As many Manchester pubs struggle for survival, Withington MP John Leech has denied that his signing an Early Day Motion in support of the Axe the Beer Tax Campaign (also supported by the local Labour Party and parliamentary candidate Lucy Powell) places him at odds with previous campaigns against licensed premises.
John has been a vocal opponent of new licensed premises, even where those premises have kick started significant pockets of regeneration in his constituency. In previous correspondence, the MP has argued that new pubs should be restricted to non-residential areas such as Manchester city centre.
Now with pub closures across the country hitting six a day, John has signed up to a campaign focused on locals… the kind of pubs found in residential areas, right at the heart of the community.
Responding to an accusation that he is simply jumping on a populist bandwagon, Leech appears to draw a distinction between pubs and bars. The former, which apparently benefit the community, are undermined by the latter, which do not.
Definitions like this are always tricky and when I was working in PR for the pub trade in the early-to-mid 1990s, I recall some militant publicans calling for café bars to be banned. It seems the main point of difference is a café bar will offer food and coffee in a contemporary environment. Now many pubs have significant food offerings and an espresso machine behind the bar, which blurs the line somewhat.
John Leech is a fan of The Beech, a traditional pub that has seen better days on the same strip has the Lead Station, which is often credited with kick starting Chorlton’s bar revolution.
Any suggestion that the Lead Station has damaged the Beech is nonsense, because the Lead Station caters for communities to whom the traditional pub has limited appeal. It has a good daytime trade from parents, mainly mothers, with young children who enjoy dining together. Chorlton is home to a number of communities – it is multicultural – and in a competitive environment, the pubs that have found success are those that have carved out a niche for themselves.

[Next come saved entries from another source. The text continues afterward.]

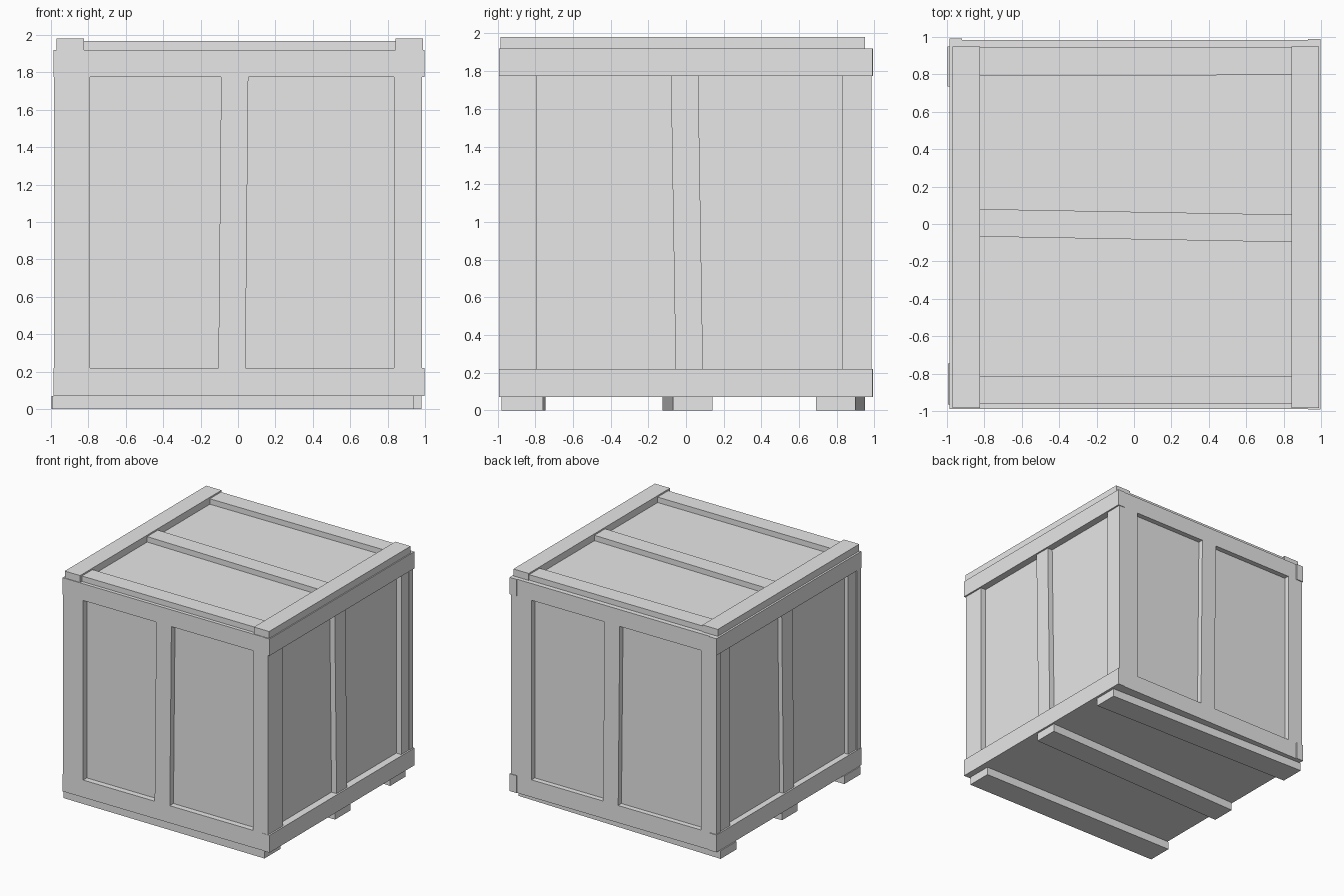
import bpy, bmesh
from math import pi
from mathutils import Matrix, Vector

cube = bpy.data.objects.get("Cube")
if cube:
    bpy.data.objects.remove(cube, do_unlink=True)

grey = bpy.data.materials.new("plain grey")
grey.use_nodes = True
grey.diffuse_color = (0.8, 0.8, 0.8, 1)
grey.node_tree.nodes["Principled BSDF"].inputs["Base Color"].default_value = (0.8, 0.8, 0.8, 1)

HALF_TURN = Matrix.Rotation(pi, 4, "Z")
LOW, HIGH = 0.07, 1.92          # body bottom and top
RAIL_LOW, RAIL_HIGH = 0.22, 1.775


def prism(name, faces, push, turn=False, shift=(0, 0, 0)):
    """Extrude a sheet made of quads along a vector, optionally turned to the opposite side."""
    bm = bmesh.new()
    for quad in faces:
        bm.faces.new([bm.verts.new(p) for p in quad])
    bmesh.ops.remove_doubles(bm, verts=bm.verts, dist=0.0001)
    sheet = bmesh.ops.extrude_face_region(bm, geom=bm.faces[:], use_keep_orig=True)
    moved = [g for g in sheet["geom"] if isinstance(g, bmesh.types.BMVert)]
    bmesh.ops.translate(bm, verts=moved, vec=push)
    bmesh.ops.recalc_face_normals(bm, faces=bm.faces)
    if turn:
        bm.transform(HALF_TURN)
    bmesh.ops.translate(bm, verts=bm.verts, vec=Vector(shift))
    mesh = bpy.data.meshes.new(name)
    bm.to_mesh(mesh)
    bm.free()
    mesh.materials.append(grey)
    obj = bpy.data.objects.new(name, mesh)
    bpy.context.collection.objects.link(obj)
    return obj


def flat_board(name, x0, x1, left, right, z0, z1):
    """Board lying along x; left and right give its y range at each end."""
    quad = [(x0, left[0], z0), (x1, right[0], z0), (x1, right[1], z0), (x0, left[1], z0)]
    return prism(name, [quad], (0, 0, z1 - z0))


def side_board(name, y_low, y_high, z0, z1, face, turn, shift):
    """Board on the side wall; y ranges at its foot and its head."""
    quad = [(face, y_low[0], z0), (face, y_low[1], z0),
            (face, y_high[1], z1), (face, y_high[0], z1)]
    return prism(name, [quad], (0.93 - face, 0, 0), turn, shift)


# Inner box whose walls are the recessed panels
flat_board("inner_box", -0.935, 0.935, (-0.94, 0.94), (-0.94, 0.94), LOW, HIGH)

# Front and back frames: one sheet with two window openings and a leaning middle
columns = [(-0.985, -0.985), (-0.79, -0.79), (-0.105, -0.09),
           (0.04, 0.055), (0.835, 0.835), (0.98, 0.98)]
rows = [LOW, RAIL_LOW, RAIL_HIGH, HIGH]


def column_x(c, r):
    return columns[c][0 if r < 2 else 1]


cells = []
for c in range(5):
    for r in range(3):
        if r == 1 and c in (1, 3):
            continue
        cells.append([(column_x(i, j), -0.99, rows[j])
                      for i, j in ((c, r), (c + 1, r), (c + 1, r + 1), (c, r + 1))])
prism("front_frame", cells, (0, 0.055, 0))
prism("back_frame", cells, (0, 0.055, 0), True, (0, -0.005, 0))

# Side walls: posts between slightly prouder rails
for side, turn, shift in (("left", False, (0, 0, 0)), ("right", True, (0.01, 0, 0))):
    for part, foot, head in (("front_post", (-0.985, -0.79), (-0.985, -0.79)),
                             ("middle_post", (-0.055, 0.09), (-0.08, 0.065)),
                             ("rear_post", (0.83, 0.98), (0.83, 0.98))):
        side_board(f"{side}_{part}", foot, head, RAIL_LOW, RAIL_HIGH, 0.983, turn, shift)
    span = (-0.993, 0.99)
    side_board(f"{side}_bottom_rail", span, span, LOW, RAIL_LOW, 0.997, turn, shift)
    side_board(f"{side}_top_rail", span, span, RAIL_HIGH, HIGH, 0.997, turn, shift)

# Lid boards
flat_board("lid_right_batten", -0.97, -0.823, (-0.985, 0.95), (-0.985, 0.95), HIGH, 1.98)
flat_board("lid_left_batten", 0.842, 0.988, (-0.985, 0.95), (-0.985, 0.95), HIGH, 1.98)
flat_board("lid_front_board", -0.83, 0.85, (-0.96, -0.815), (-0.96, -0.815), HIGH, 1.967)
flat_board("lid_middle_board", -0.83, 0.85, (-0.067, 0.08), (-0.097, 0.05), HIGH, 1.967)
flat_board("lid_back_board", -0.83, 0.85, (0.79, 0.943), (0.797, 0.943), HIGH, 1.967)

# Slightly crooked skids underneath
flat_board("front_skid", -0.995, 0.94, (-0.965, -0.745), (-0.98, -0.76), 0, LOW)
flat_board("middle_skid", -0.98, 0.98, (-0.125, 0.085), (-0.07, 0.14), 0, LOW)
flat_board("back_skid", -0.997, 0.975, (0.735, 0.95), (0.69, 0.9), 0, LOW)
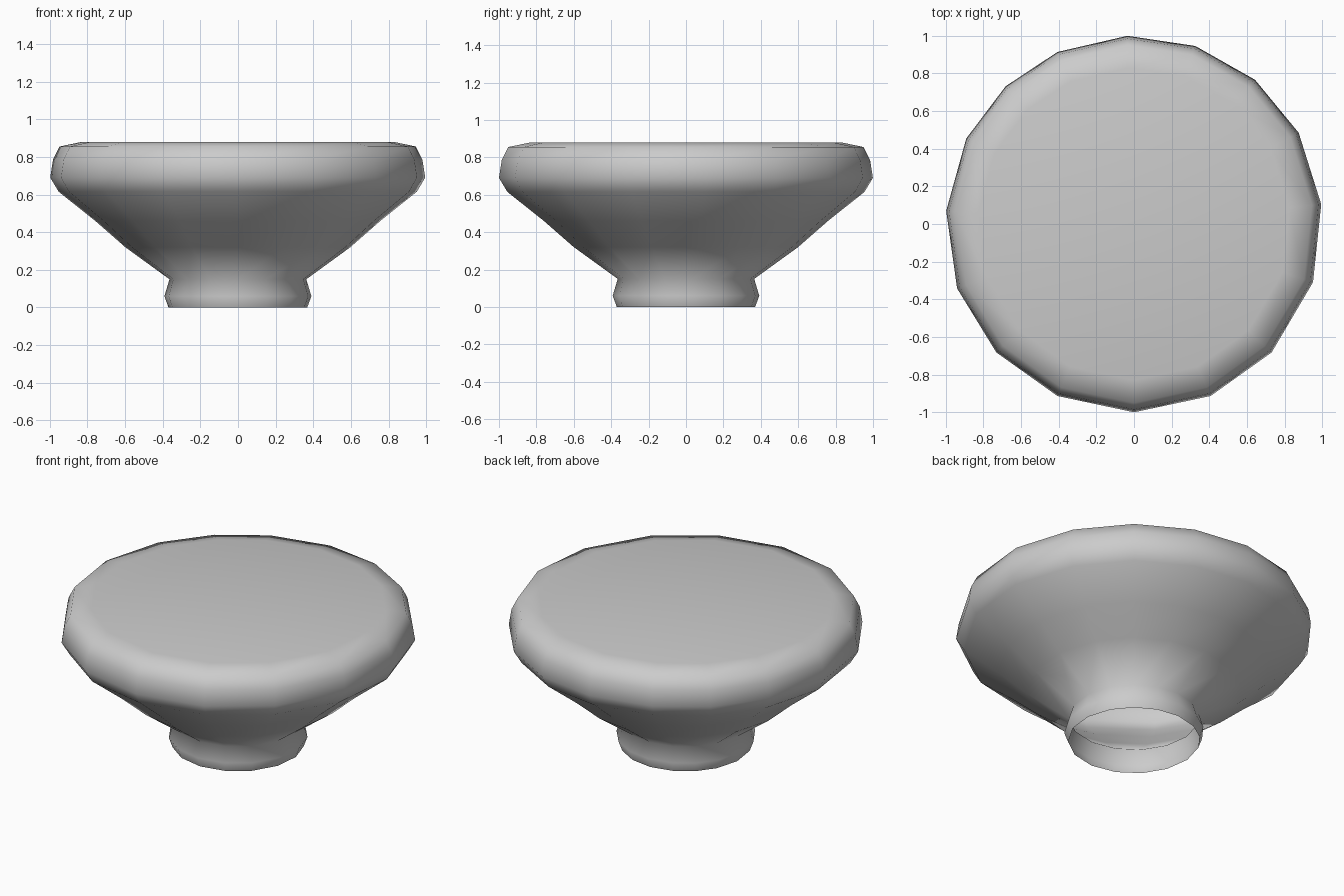
import bpy, bmesh
from math import cos, sin, radians

if "Cube" in bpy.data.objects:
    bpy.data.objects.remove(bpy.data.objects["Cube"])

# Outer profile (radius, height), from the open foot up to the flat top
PROFILE = [(0.37, 0.0), (0.392, 0.06), (0.365, 0.15), (0.60, 0.32), (0.76, 0.46),
           (0.955, 0.615), (1.0, 0.69), (0.985, 0.785), (0.95, 0.855), (0.83, 0.88)]
# Slightly uneven 16-sided outline
ANGLES = [6, 29, 50, 71, 92, 114, 133, 153, 176, 200, 223, 246, 270, 294, 317, 342]


def lathe(name, profile, angles):
    bm = bmesh.new()
    rings = [[bm.verts.new((r * cos(radians(a)), r * sin(radians(a)), z))
              for a in angles] for r, z in profile]
    n = len(angles)
    for low, high in zip(rings, rings[1:]):
        for i in range(n):
            j = (i + 1) % n
            bm.faces.new((low[i], low[j], high[j], high[i]))
    # Flat top, closed by a fan; the foot stays open underneath
    centre = bm.verts.new((0, 0, profile[-1][1]))
    for i in range(n):
        bm.faces.new((rings[-1][i], rings[-1][(i + 1) % n], centre))
    for f in bm.faces:
        f.smooth = True
    mesh = bpy.data.meshes.new(name)
    bm.to_mesh(mesh)
    bm.free()
    obj = bpy.data.objects.new(name, mesh)
    bpy.context.collection.objects.link(obj)
    return obj


# Knob: hollow flared foot, cone and rounded disc head
lathe("knob", PROFILE, ANGLES)
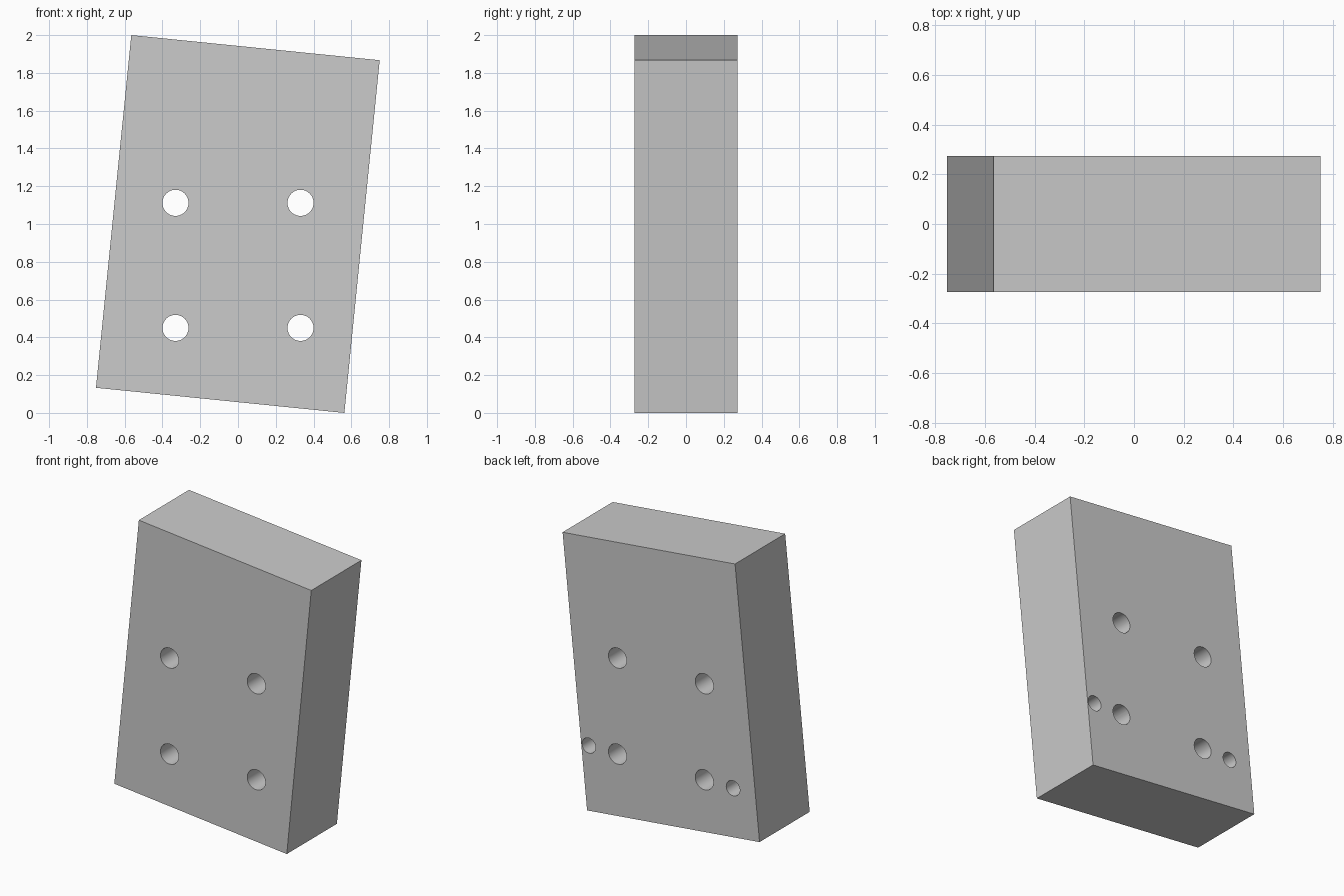
import bpy
import bmesh
import math

cube = bpy.data.objects.get("Cube")
if cube:
    bpy.data.objects.remove(cube, do_unlink=True)

HALF_DEPTH = 0.273

grey = bpy.data.materials.new("plain grey")
grey.use_nodes = True
colour = (0.6, 0.6, 0.6, 1)
grey.diffuse_color = colour
grey.node_tree.nodes["Principled BSDF"].inputs["Base Color"].default_value = colour


def prism(name, outline, y0, y1):
    """Extrude an x-z outline from y0 to y1."""
    bm = bmesh.new()
    face = bm.faces.new([bm.verts.new((x, y0, z)) for x, z in outline])
    ext = bmesh.ops.extrude_face_region(bm, geom=[face])
    verts = [v for v in ext["geom"] if isinstance(v, bmesh.types.BMVert)]
    bmesh.ops.translate(bm, verts=verts, vec=(0, y1 - y0, 0))
    bmesh.ops.recalc_face_normals(bm, faces=bm.faces)
    mesh = bpy.data.meshes.new(name)
    bm.to_mesh(mesh)
    bm.free()
    mesh.materials.append(grey)
    obj = bpy.data.objects.new(name, mesh)
    bpy.context.collection.objects.link(obj)
    return obj


def circle(x, z, r, n=48):
    return [(x + r * math.cos(math.tau * i / n), z + r * math.sin(math.tau * i / n))
            for i in range(n)]


# Tilted rectangular block
block = prism("block", [(-0.752, 0.133), (0.563, 0), (0.75, 1.867), (-0.565, 2)],
              -HALF_DEPTH, HALF_DEPTH)

# Four through holes, and two small blind holes in the back
cutters = []
for side in (-1, 1):
    for z in (0.45, 1.112):
        cutters.append(prism("through_hole_cutter", circle(side * 0.331, z, 0.069), -0.4, 0.4))
    cutters.append(prism("blind_hole_cutter", circle(side * 0.55, 0.45, 0.052), 0, 0.4))

bpy.context.view_layer.objects.active = block
block.select_set(True)
for cutter in cutters:
    mod = block.modifiers.new("hole", "BOOLEAN")
    mod.object = cutter
    mod.solver = "EXACT"
    bpy.ops.object.modifier_apply(modifier=mod.name)
    bpy.data.objects.remove(cutter, do_unlink=True)

# Smooth hole walls with sharp rims
bpy.ops.object.select_all(action="DESELECT")
block.select_set(True)
bpy.ops.object.shade_smooth_by_angle(angle=math.radians(30))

It seems that in John Leech’s world the only pubs worth saving are those that appeal to a very particular sub-culture; traditional drinkers in traditional pubs.